Thanks to the prolific passing of Aaron Rodgers, Tom Brady and Drew Brees, the late-game heroics of Tim Tebow, the polished skills of likely No. 1 draft pick Andrew Luck and the all-around brilliance of Heisman Trophy winner Robert Griffin III, it was a historic season for quarterbacks.
But it's also becoming increasingly obvious that there's no single prototype for quarterbacks anymore. Successful QBs these days can come in any style, size and background. And from any locale.
That got us thinking: Where do the best quarterbacks come from? Which state -- from the current crop of high school signal-callers all the way back to Hall of Famers hailing from that state -- has proved the best at growing big-time QBs?

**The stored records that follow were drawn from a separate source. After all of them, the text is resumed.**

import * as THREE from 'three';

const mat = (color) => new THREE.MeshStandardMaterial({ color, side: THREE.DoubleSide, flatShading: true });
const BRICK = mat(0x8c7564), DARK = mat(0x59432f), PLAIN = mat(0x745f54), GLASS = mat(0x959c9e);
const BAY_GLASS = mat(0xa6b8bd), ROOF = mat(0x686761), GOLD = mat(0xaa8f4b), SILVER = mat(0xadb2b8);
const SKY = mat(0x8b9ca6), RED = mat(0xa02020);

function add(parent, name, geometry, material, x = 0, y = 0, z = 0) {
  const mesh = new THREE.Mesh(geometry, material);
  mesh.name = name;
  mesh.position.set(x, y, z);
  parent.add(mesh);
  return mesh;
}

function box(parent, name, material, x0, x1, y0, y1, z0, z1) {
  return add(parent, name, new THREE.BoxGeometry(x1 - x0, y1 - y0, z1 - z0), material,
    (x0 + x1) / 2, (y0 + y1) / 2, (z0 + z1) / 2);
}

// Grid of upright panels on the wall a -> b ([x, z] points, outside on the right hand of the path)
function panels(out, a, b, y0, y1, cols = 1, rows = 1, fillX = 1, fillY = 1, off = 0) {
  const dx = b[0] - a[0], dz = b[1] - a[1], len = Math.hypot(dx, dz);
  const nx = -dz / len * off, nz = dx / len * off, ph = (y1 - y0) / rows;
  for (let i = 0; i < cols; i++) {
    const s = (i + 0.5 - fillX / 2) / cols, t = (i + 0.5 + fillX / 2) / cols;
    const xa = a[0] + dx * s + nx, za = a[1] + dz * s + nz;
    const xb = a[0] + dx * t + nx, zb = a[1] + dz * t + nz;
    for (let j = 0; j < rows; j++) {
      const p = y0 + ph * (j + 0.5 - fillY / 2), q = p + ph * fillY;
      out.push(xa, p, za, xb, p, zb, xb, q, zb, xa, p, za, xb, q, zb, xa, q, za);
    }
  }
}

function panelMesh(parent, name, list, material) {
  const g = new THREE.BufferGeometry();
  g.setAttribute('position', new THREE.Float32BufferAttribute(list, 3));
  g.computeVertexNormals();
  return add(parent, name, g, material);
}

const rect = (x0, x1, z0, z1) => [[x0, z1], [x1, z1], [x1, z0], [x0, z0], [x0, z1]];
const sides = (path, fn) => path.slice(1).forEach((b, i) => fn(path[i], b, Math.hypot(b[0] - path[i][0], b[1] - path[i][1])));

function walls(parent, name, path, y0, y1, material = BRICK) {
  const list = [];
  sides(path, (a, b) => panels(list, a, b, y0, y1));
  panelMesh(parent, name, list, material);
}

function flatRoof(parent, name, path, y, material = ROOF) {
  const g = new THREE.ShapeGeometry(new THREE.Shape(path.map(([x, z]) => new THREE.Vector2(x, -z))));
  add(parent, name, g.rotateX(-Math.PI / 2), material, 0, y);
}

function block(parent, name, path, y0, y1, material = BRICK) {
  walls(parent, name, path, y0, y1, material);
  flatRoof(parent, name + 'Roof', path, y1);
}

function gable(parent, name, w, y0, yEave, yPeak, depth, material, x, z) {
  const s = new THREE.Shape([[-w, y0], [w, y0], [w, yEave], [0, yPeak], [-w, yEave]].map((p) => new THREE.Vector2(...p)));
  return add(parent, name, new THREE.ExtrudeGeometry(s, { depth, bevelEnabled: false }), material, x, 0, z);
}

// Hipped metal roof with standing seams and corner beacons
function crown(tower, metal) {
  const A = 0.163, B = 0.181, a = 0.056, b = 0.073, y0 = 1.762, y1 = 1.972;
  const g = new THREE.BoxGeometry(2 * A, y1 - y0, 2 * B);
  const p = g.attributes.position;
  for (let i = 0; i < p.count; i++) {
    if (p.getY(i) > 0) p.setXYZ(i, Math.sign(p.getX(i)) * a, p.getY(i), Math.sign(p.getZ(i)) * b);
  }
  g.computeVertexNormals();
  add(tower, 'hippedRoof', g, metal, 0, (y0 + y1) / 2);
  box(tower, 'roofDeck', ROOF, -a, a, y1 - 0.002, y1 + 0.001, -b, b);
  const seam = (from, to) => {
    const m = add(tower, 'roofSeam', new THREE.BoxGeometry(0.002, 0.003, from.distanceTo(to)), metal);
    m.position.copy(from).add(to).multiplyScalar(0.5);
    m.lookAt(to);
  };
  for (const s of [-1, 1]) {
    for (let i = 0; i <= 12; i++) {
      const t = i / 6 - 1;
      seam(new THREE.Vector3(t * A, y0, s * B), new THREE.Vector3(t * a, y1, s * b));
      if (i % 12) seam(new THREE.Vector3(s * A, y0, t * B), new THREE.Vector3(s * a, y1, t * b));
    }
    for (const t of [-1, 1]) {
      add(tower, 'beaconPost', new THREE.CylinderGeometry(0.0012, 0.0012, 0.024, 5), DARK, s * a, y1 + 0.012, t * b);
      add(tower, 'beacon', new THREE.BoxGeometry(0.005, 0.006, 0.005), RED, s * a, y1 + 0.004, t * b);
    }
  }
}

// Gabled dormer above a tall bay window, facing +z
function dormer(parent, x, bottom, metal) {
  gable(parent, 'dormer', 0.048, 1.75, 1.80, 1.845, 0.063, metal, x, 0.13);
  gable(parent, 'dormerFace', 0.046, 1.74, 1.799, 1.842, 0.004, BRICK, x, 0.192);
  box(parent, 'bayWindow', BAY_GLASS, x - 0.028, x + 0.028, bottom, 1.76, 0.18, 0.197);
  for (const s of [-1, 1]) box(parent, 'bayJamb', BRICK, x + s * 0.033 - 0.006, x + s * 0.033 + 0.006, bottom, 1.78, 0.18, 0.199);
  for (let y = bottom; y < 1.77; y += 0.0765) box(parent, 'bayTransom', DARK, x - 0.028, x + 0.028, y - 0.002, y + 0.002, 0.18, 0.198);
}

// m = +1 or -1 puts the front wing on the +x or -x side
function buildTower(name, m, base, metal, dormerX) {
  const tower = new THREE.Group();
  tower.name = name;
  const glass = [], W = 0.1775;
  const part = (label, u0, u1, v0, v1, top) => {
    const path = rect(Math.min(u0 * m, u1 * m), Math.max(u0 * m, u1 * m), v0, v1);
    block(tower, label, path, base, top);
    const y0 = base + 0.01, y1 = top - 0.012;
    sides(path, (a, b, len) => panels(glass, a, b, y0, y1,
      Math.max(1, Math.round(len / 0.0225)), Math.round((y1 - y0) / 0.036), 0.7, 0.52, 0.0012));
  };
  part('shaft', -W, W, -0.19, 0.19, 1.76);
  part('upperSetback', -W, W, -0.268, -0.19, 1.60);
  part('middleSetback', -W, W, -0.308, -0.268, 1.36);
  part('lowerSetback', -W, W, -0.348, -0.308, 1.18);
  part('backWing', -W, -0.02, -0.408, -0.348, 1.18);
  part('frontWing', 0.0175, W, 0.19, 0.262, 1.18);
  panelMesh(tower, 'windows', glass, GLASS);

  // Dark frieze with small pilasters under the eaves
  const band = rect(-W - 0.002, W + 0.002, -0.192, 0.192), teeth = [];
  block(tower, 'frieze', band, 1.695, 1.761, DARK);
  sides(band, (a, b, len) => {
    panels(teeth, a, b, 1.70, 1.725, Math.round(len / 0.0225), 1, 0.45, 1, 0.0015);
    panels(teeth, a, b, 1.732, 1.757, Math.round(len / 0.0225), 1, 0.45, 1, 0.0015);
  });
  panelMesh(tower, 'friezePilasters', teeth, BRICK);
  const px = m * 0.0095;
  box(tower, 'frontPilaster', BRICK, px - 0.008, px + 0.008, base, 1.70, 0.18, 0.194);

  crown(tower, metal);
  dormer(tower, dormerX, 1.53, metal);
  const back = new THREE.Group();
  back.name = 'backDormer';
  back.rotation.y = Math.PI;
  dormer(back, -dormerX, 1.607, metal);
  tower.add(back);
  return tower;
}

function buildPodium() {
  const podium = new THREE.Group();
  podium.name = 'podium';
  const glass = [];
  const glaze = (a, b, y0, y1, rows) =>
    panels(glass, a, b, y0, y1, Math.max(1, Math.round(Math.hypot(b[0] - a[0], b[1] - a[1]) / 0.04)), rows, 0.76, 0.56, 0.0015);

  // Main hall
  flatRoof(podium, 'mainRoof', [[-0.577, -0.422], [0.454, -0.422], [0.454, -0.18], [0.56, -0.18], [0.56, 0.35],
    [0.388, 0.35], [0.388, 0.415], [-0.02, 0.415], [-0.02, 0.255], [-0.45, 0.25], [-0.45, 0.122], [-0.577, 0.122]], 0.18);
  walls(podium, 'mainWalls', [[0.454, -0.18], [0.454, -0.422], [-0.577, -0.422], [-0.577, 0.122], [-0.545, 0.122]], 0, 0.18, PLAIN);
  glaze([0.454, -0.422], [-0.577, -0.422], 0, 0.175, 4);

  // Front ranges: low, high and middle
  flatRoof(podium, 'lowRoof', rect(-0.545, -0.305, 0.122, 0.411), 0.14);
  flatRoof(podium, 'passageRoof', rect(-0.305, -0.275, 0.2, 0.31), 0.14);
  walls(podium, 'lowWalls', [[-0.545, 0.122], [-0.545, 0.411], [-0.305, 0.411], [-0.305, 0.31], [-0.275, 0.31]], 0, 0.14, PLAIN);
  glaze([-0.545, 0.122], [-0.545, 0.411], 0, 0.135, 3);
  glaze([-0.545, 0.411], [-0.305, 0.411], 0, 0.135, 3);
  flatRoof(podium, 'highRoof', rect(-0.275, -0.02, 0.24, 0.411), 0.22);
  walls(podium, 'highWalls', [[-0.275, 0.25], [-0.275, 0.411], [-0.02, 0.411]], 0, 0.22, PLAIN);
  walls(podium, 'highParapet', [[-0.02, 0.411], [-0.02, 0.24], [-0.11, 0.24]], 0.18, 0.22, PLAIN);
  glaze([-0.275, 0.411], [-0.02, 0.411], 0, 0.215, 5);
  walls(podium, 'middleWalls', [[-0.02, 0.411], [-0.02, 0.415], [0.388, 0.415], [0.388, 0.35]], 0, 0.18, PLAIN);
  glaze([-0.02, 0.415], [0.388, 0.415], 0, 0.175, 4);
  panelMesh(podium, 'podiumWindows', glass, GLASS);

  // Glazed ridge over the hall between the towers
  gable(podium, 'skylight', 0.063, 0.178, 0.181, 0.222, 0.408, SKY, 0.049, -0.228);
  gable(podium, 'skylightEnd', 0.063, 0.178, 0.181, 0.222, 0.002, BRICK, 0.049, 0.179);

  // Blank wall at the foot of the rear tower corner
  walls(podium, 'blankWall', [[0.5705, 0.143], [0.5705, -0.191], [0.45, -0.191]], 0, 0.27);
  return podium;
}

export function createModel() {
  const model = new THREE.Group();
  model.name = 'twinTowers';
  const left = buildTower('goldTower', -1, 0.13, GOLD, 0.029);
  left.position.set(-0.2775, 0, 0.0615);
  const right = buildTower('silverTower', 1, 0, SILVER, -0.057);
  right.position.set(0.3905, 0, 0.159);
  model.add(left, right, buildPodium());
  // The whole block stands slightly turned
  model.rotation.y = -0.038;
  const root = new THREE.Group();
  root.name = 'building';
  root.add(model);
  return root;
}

And with that, welcome to the Great State Debate for quarterbacks.
The criteria we considered in this debate were Pro Football Hall of Famers, Heisman Trophy winners, current NFL quarterbacks, top college quarterbacks during the 2011 season and Class of 2012 high school quarterbacks ranked by ESPNU.
We've narrowed the field to five, and we'll break down each of the five states in a different category each day this week. You also can vote for which state you think is the best.

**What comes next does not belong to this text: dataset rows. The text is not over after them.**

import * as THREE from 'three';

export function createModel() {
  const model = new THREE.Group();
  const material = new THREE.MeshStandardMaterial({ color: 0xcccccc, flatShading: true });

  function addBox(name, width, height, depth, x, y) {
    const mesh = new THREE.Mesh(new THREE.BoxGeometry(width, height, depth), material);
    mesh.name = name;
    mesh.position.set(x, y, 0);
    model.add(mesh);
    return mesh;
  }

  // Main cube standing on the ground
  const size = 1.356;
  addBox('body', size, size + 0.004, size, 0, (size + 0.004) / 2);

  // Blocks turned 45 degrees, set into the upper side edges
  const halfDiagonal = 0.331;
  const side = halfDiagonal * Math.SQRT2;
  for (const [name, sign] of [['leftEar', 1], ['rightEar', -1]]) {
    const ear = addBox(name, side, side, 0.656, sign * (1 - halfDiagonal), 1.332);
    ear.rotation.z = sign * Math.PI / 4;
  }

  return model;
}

But first, let's meet the finalists.
If you're talking quarterback history, many fans probably would think of Pennsylvania first in such a discussion. After all, the state leads the way in Hall of Famers and has numerous others who've been stars in the NFL.
But in recent years, bigger states like California and Texas have churned out NFL starters at a rapid clip. California's depth at the position is hard to beat, while Texas has been catching up quickly from its roots in the conservative, rush-first offenses of its past.

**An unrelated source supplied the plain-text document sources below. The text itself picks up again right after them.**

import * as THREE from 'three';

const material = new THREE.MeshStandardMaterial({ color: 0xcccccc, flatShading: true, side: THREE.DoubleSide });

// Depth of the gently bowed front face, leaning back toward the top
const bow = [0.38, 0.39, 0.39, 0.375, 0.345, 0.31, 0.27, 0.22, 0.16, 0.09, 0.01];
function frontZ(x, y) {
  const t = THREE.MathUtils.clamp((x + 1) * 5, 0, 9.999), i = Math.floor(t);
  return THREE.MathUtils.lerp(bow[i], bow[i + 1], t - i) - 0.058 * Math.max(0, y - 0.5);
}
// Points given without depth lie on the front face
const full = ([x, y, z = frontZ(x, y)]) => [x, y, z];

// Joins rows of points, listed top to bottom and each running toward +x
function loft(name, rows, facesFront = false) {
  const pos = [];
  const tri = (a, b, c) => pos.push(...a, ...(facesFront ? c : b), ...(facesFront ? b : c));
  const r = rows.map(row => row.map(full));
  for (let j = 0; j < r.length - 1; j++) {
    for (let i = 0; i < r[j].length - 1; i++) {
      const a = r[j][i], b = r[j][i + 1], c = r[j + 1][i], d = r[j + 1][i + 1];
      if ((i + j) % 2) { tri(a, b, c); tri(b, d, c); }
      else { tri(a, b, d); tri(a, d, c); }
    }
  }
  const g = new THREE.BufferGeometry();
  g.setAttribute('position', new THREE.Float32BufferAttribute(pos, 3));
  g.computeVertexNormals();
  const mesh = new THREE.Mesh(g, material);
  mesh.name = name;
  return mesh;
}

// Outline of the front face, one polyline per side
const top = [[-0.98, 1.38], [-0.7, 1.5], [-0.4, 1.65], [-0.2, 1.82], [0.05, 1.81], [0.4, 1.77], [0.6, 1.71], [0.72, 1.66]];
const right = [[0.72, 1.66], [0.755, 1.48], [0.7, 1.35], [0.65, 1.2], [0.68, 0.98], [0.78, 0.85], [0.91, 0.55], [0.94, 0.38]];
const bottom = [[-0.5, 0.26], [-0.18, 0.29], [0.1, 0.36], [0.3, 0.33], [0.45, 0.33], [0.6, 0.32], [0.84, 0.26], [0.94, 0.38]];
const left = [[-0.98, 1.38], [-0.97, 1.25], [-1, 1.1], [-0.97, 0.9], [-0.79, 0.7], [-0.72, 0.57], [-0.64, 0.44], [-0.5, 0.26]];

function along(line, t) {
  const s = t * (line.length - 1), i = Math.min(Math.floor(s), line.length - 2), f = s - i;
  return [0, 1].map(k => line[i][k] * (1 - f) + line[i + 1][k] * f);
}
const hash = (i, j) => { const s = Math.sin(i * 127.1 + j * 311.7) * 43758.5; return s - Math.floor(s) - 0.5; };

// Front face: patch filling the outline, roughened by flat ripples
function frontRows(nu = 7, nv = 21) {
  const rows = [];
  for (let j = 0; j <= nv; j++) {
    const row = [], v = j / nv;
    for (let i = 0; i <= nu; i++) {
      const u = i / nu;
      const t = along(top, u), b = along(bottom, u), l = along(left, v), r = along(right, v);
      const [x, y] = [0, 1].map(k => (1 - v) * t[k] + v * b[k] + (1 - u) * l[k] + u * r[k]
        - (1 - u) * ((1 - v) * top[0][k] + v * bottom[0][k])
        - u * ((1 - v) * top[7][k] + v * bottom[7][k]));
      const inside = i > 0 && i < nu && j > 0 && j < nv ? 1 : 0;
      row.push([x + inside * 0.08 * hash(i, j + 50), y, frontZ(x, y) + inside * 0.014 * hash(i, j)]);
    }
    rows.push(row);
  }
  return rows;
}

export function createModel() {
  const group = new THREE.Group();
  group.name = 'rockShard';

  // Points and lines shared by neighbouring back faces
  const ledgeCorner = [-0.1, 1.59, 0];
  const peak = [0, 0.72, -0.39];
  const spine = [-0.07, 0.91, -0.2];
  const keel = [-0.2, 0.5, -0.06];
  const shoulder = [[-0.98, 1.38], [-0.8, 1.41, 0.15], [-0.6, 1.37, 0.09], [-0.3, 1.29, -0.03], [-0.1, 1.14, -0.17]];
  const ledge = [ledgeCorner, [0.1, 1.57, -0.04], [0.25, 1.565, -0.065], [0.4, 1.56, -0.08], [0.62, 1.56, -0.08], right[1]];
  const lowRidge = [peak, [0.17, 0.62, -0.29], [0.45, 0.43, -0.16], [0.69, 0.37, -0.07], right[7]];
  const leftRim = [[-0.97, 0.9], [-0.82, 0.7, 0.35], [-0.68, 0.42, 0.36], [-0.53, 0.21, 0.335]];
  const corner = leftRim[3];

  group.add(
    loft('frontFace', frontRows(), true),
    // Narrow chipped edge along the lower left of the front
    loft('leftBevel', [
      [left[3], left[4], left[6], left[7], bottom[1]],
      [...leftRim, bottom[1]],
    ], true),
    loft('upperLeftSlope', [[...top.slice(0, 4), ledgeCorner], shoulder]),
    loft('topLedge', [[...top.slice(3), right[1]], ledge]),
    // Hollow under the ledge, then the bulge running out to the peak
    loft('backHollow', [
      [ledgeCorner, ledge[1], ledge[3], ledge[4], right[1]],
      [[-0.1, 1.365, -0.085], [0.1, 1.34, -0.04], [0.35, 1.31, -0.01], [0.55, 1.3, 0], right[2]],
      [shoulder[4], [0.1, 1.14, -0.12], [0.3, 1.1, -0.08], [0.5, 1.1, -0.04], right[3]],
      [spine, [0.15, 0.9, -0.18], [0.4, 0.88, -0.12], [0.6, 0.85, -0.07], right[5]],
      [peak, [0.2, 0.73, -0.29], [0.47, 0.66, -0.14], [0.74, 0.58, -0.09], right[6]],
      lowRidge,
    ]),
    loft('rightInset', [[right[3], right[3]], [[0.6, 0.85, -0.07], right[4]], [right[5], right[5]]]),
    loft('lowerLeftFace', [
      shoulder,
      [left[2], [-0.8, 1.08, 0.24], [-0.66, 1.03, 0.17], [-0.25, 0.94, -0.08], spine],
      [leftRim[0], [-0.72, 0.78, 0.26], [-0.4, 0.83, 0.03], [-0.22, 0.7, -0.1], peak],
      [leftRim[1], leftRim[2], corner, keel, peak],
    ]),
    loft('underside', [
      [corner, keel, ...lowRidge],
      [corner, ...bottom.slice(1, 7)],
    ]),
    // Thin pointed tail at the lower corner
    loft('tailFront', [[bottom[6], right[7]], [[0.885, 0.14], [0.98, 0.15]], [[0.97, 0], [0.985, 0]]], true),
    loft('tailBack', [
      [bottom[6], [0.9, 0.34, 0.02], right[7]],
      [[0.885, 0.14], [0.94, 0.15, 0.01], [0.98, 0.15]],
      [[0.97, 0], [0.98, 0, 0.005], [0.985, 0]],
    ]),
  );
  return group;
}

Ohio might not have the history of Pennsylvania or the depth of California and Texas, but it easily made the cut as the fourth state.
For the fifth state in this debate, it came down Alabama, Florida, Georgia and Louisiana.
Although Louisiana counts Peyton Manning, Eli Manning, Terry Bradshaw, Bert Jones and Joe Ferguson among its all-time best, the state is lacking in Heisman Trophy winners and current college starters and high school standouts.
Florida had a number of topflight college stars this season, including Denard Robinson of Michigan, Geno Smith of West Virginia and Aaron Murray of Georgia. And in the pros, of course, there's Tebow. But the Sunshine State has no Hall of Famers, and its highest-ranked high school quarterback this year is Dwyer (Palm Beach Gardens, Fla.) senior Faton Bauta, who's rated No. 29 at the position by ESPNU.
Meanwhile, Georgia has two Heisman Trophy winners (Cam Newton, Charlie Ward) and one Hall of Famer (Fran Tarkenton) but, like Florida, doesn't have a high school quarterback rated among the top 25 by ESPNU and has hardly any current college stars.
That left Alabama as the recipient of the fifth and final spot in the Great State Debate. The Yellowhammer State can count one Hall of Famer, one Heisman winner, several current NFL starters, the starting quarterback of the newly crowned national champs and the No. 1 quarterback in the ESPNU 150, Jameis Winston.
With the five states in place, it's time to go no-huddle and air it out.